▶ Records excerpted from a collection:
-- Opening Marker --

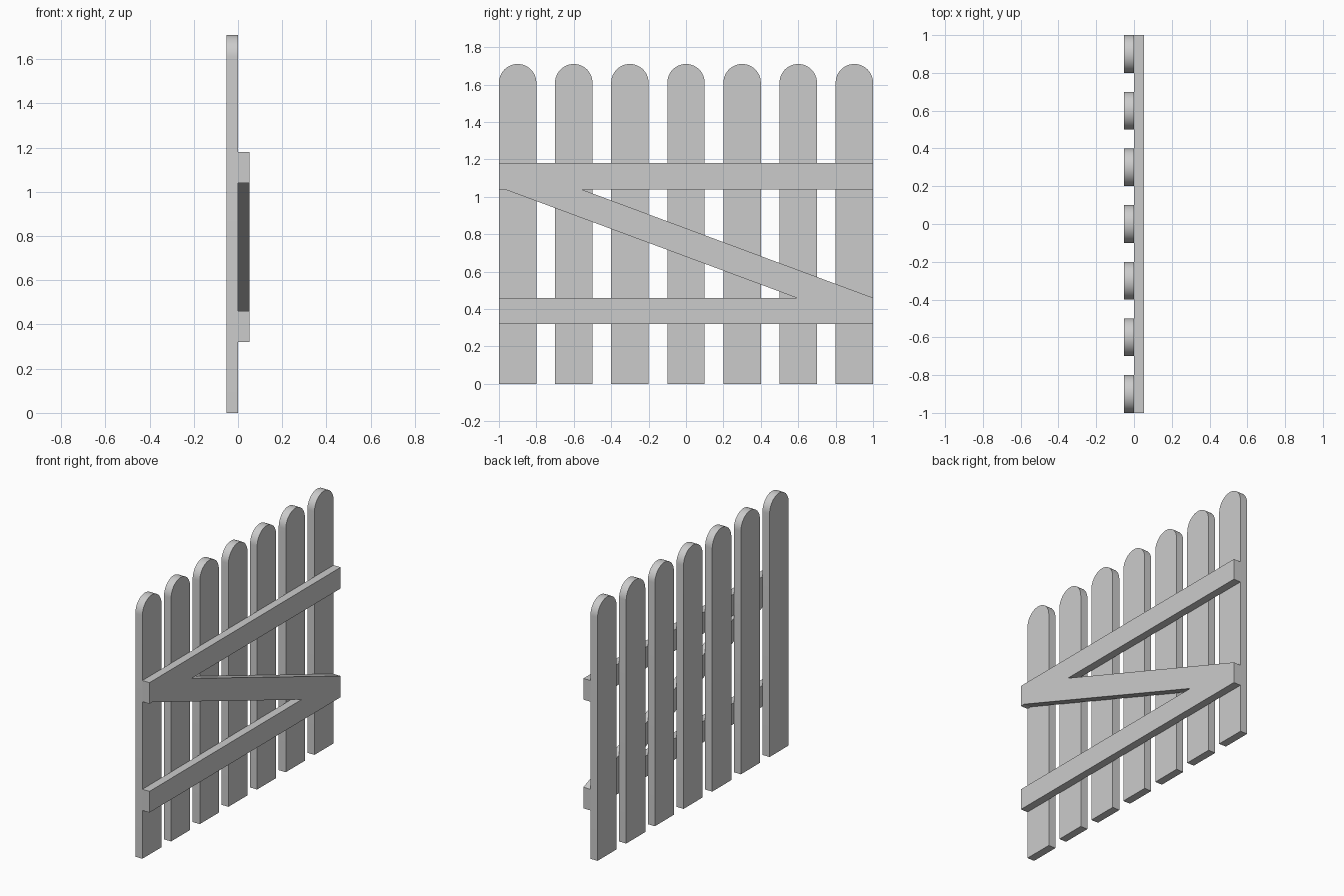
import bpy, bmesh, math

if "Cube" in bpy.data.objects:
    bpy.data.objects.remove(bpy.data.objects["Cube"])

T = 0.052  # board thickness

def board(name, profile, x0, x1, smooth=False):
    """Extrude a (y, z) outline along x."""
    bm = bmesh.new()
    face = bm.faces.new([bm.verts.new((x0, y, z)) for y, z in profile])
    ext = bmesh.ops.extrude_face_region(bm, geom=[face])
    verts = [v for v in ext["geom"] if isinstance(v, bmesh.types.BMVert)]
    bmesh.ops.translate(bm, verts=verts, vec=(x1 - x0, 0, 0))
    bmesh.ops.recalc_face_normals(bm, faces=bm.faces)
    me = bpy.data.meshes.new(name)
    bm.to_mesh(me)
    bm.free()
    ob = bpy.data.objects.new(name, me)
    bpy.context.collection.objects.link(ob)
    if smooth:
        bpy.ops.object.select_all(action='DESELECT')
        ob.select_set(True)
        bpy.context.view_layer.objects.active = ob
        bpy.ops.object.shade_smooth_by_angle(angle=math.radians(30))
    return ob

# Round-topped upright pickets
R, SPRING, SEG = 0.1, 1.61, 24
for i in range(7):
    c = -0.9 + 0.3 * i
    arc = [(c + R * math.cos(math.pi * k / SEG), SPRING + R * math.sin(math.pi * k / SEG))
           for k in range(SEG + 1)]
    board(f"picket_{i + 1}", [(c - R, 0), (c + R, 0)] + arc, -T, 0, smooth=True)

# Horizontal rails
for name, z in (("lower_rail", 0.32), ("upper_rail", 1.04)):
    board(name, [(-1, z), (1, z), (1, z + 0.14), (-1, z + 0.14)], 0, T)

# Diagonal brace cut flush between the rails
board("diagonal_brace", [(-0.97, 1.04), (0.59, 0.46), (1.0, 0.46), (-0.56, 1.04)], 0, T)
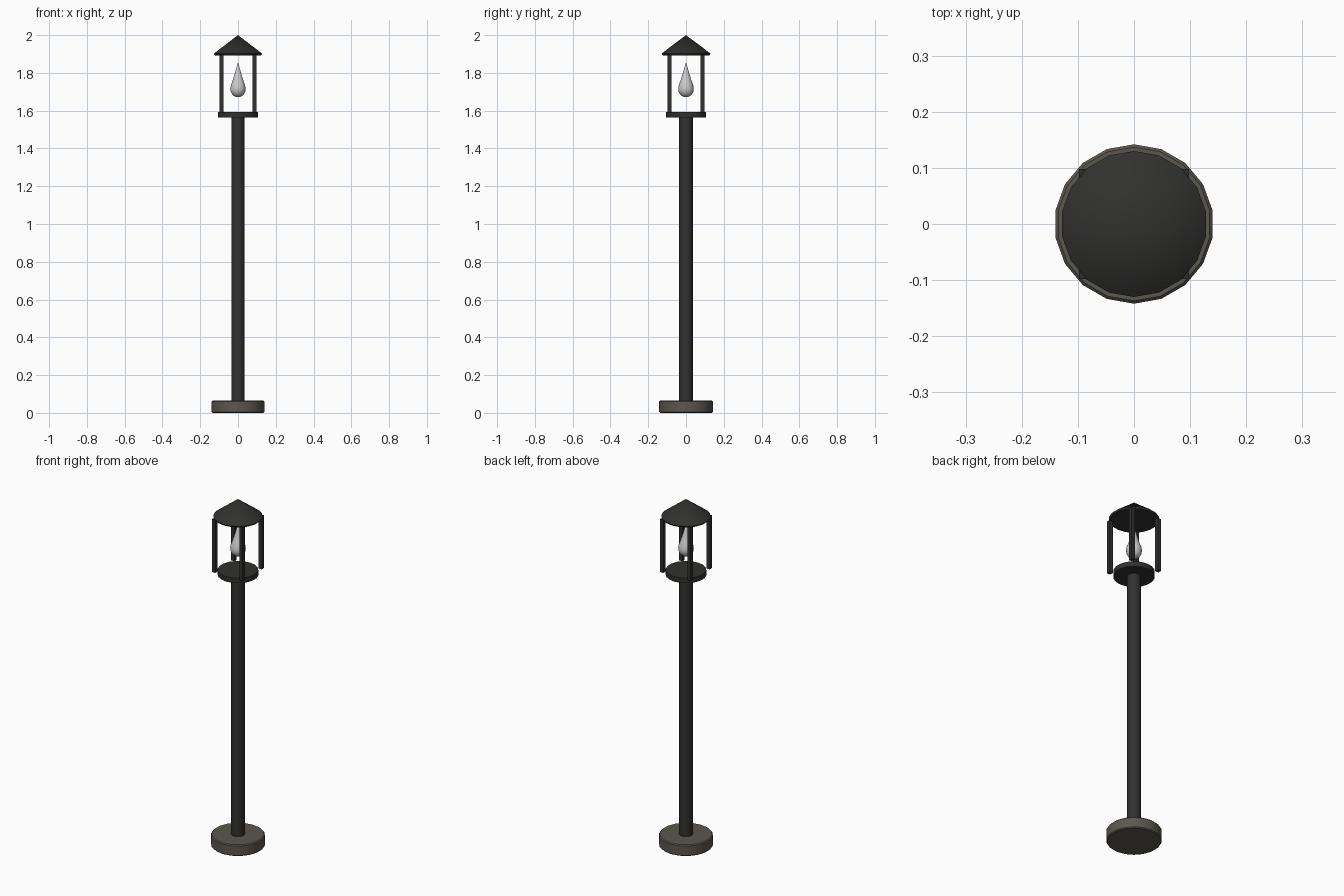
import bpy, bmesh, math

if "Cube" in bpy.data.objects:
    bpy.data.objects.remove(bpy.data.objects["Cube"])

SIDES = 18


def material(name, rgb):
    m = bpy.data.materials.new(name)
    m.diffuse_color = (*rgb, 1)
    m.use_nodes = True
    m.node_tree.nodes["Principled BSDF"].inputs["Base Color"].default_value = m.diffuse_color
    return m


iron = material("dark_iron", (0.03, 0.03, 0.028))
stone = material("stone", (0.105, 0.095, 0.08))


def finish(bm, name, mat=None, angle=None):
    bmesh.ops.recalc_face_normals(bm, faces=bm.faces[:])
    me = bpy.data.meshes.new(name)
    bm.to_mesh(me)
    bm.free()
    ob = bpy.data.objects.new(name, me)
    bpy.context.collection.objects.link(ob)
    if mat:
        me.materials.append(mat)
    if angle:
        bpy.ops.object.select_all(action='DESELECT')
        ob.select_set(True)
        bpy.context.view_layer.objects.active = ob
        bpy.ops.object.shade_smooth_by_angle(angle=math.radians(angle))
    return ob


def lathe(name, profile, mat=None, angle=30):
    """Revolve (radius, z) points about z; radius 0 makes a pole, open ends are capped."""
    bm = bmesh.new()
    rings = []
    for r, z in profile:
        n = SIDES if r > 0 else 1
        rings.append([bm.verts.new((r * math.sin(math.tau * i / SIDES),
                                    r * math.cos(math.tau * i / SIDES), z)) for i in range(n)])
    for a, b in zip(rings, rings[1:]):
        for i in range(SIDES):
            j = (i + 1) % SIDES
            quad = [a[i % len(a)], a[j % len(a)], b[j % len(b)], b[i % len(b)]]
            bm.faces.new(list(dict.fromkeys(quad)))
    for ring in (rings[0], rings[-1]):
        if len(ring) > 1:
            bm.faces.new(ring)
    return finish(bm, name, mat, angle)


# Foot, pole and lantern floor
lathe("base", [(0.137, 0), (0.142, 0.005), (0.142, 0.06), (0.137, 0.065)], stone)
lathe("post", [(0.036, 0.06), (0.036, 1.565)], iron)
lathe("lantern_floor", [(0.107, 1.563), (0.107, 1.592)], iron)

# Conical roof with a thin rim
lathe("roof", [(0.124, 1.893), (0.13, 1.902), (0, 2.0)], iron)

# Four square corner bars
for sx in (-1, 1):
    for sy in (-1, 1):
        bm = bmesh.new()
        bmesh.ops.create_cube(bm, size=1)
        for v in bm.verts:
            v.co = (sx * 0.0875 + v.co.x * 0.021, sy * 0.0875 + v.co.y * 0.021,
                    1.742 + v.co.z * 0.305)
        finish(bm, "corner_bar", iron)

# Teardrop flame
lathe("flame", [(0, 1.671), (0.016, 1.674), (0.03, 1.684), (0.039, 1.701), (0.041, 1.717),
                (0.038, 1.735), (0.03, 1.756), (0.02, 1.788), (0.01, 1.822), (0, 1.858)],
      angle=60)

-- Closing Marker --

▶ WHAT YOU HAVE TO DO: The records above are to be restated word for word, excluding all pictures.

▶ WRITTEN ANSWER:
import bpy, bmesh, math

if "Cube" in bpy.data.objects:
    bpy.data.objects.remove(bpy.data.objects["Cube"])

T = 0.052  # board thickness

def board(name, profile, x0, x1, smooth=False):
    """Extrude a (y, z) outline along x."""
    bm = bmesh.new()
    face = bm.faces.new([bm.verts.new((x0, y, z)) for y, z in profile])
    ext = bmesh.ops.extrude_face_region(bm, geom=[face])
    verts = [v for v in ext["geom"] if isinstance(v, bmesh.types.BMVert)]
    bmesh.ops.translate(bm, verts=verts, vec=(x1 - x0, 0, 0))
    bmesh.ops.recalc_face_normals(bm, faces=bm.faces)
    me = bpy.data.meshes.new(name)
    bm.to_mesh(me)
    bm.free()
    ob = bpy.data.objects.new(name, me)
    bpy.context.collection.objects.link(ob)
    if smooth:
        bpy.ops.object.select_all(action='DESELECT')
        ob.select_set(True)
        bpy.context.view_layer.objects.active = ob
        bpy.ops.object.shade_smooth_by_angle(angle=math.radians(30))
    return ob

# Round-topped upright pickets
R, SPRING, SEG = 0.1, 1.61, 24
for i in range(7):
    c = -0.9 + 0.3 * i
    arc = [(c + R * math.cos(math.pi * k / SEG), SPRING + R * math.sin(math.pi * k / SEG))
           for k in range(SEG + 1)]
    board(f"picket_{i + 1}", [(c - R, 0), (c + R, 0)] + arc, -T, 0, smooth=True)

# Horizontal rails
for name, z in (("lower_rail", 0.32), ("upper_rail", 1.04)):
    board(name, [(-1, z), (1, z), (1, z + 0.14), (-1, z + 0.14)], 0, T)

# Diagonal brace cut flush between the rails
board("diagonal_brace", [(-0.97, 1.04), (0.59, 0.46), (1.0, 0.46), (-0.56, 1.04)], 0, T)
import bpy, bmesh, math

if "Cube" in bpy.data.objects:
    bpy.data.objects.remove(bpy.data.objects["Cube"])

SIDES = 18


def material(name, rgb):
    m = bpy.data.materials.new(name)
    m.diffuse_color = (*rgb, 1)
    m.use_nodes = True
    m.node_tree.nodes["Principled BSDF"].inputs["Base Color"].default_value = m.diffuse_color
    return m


iron = material("dark_iron", (0.03, 0.03, 0.028))
stone = material("stone", (0.105, 0.095, 0.08))


def finish(bm, name, mat=None, angle=None):
    bmesh.ops.recalc_face_normals(bm, faces=bm.faces[:])
    me = bpy.data.meshes.new(name)
    bm.to_mesh(me)
    bm.free()
    ob = bpy.data.objects.new(name, me)
    bpy.context.collection.objects.link(ob)
    if mat:
        me.materials.append(mat)
    if angle:
        bpy.ops.object.select_all(action='DESELECT')
        ob.select_set(True)
        bpy.context.view_layer.objects.active = ob
        bpy.ops.object.shade_smooth_by_angle(angle=math.radians(angle))
    return ob


def lathe(name, profile, mat=None, angle=30):
    """Revolve (radius, z) points about z; radius 0 makes a pole, open ends are capped."""
    bm = bmesh.new()
    rings = []
    for r, z in profile:
        n = SIDES if r > 0 else 1
        rings.append([bm.verts.new((r * math.sin(math.tau * i / SIDES),
                                    r * math.cos(math.tau * i / SIDES), z)) for i in range(n)])
    for a, b in zip(rings, rings[1:]):
        for i in range(SIDES):
            j = (i + 1) % SIDES
            quad = [a[i % len(a)], a[j % len(a)], b[j % len(b)], b[i % len(b)]]
            bm.faces.new(list(dict.fromkeys(quad)))
    for ring in (rings[0], rings[-1]):
        if len(ring) > 1:
            bm.faces.new(ring)
    return finish(bm, name, mat, angle)


# Foot, pole and lantern floor
lathe("base", [(0.137, 0), (0.142, 0.005), (0.142, 0.06), (0.137, 0.065)], stone)
lathe("post", [(0.036, 0.06), (0.036, 1.565)], iron)
lathe("lantern_floor", [(0.107, 1.563), (0.107, 1.592)], iron)

# Conical roof with a thin rim
lathe("roof", [(0.124, 1.893), (0.13, 1.902), (0, 2.0)], iron)

# Four square corner bars
for sx in (-1, 1):
    for sy in (-1, 1):
        bm = bmesh.new()
        bmesh.ops.create_cube(bm, size=1)
        for v in bm.verts:
            v.co = (sx * 0.0875 + v.co.x * 0.021, sy * 0.0875 + v.co.y * 0.021,
                    1.742 + v.co.z * 0.305)
        finish(bm, "corner_bar", iron)

# Teardrop flame
lathe("flame", [(0, 1.671), (0.016, 1.674), (0.03, 1.684), (0.039, 1.701), (0.041, 1.717),
                (0.038, 1.735), (0.03, 1.756), (0.02, 1.788), (0.01, 1.822), (0, 1.858)],
      angle=60)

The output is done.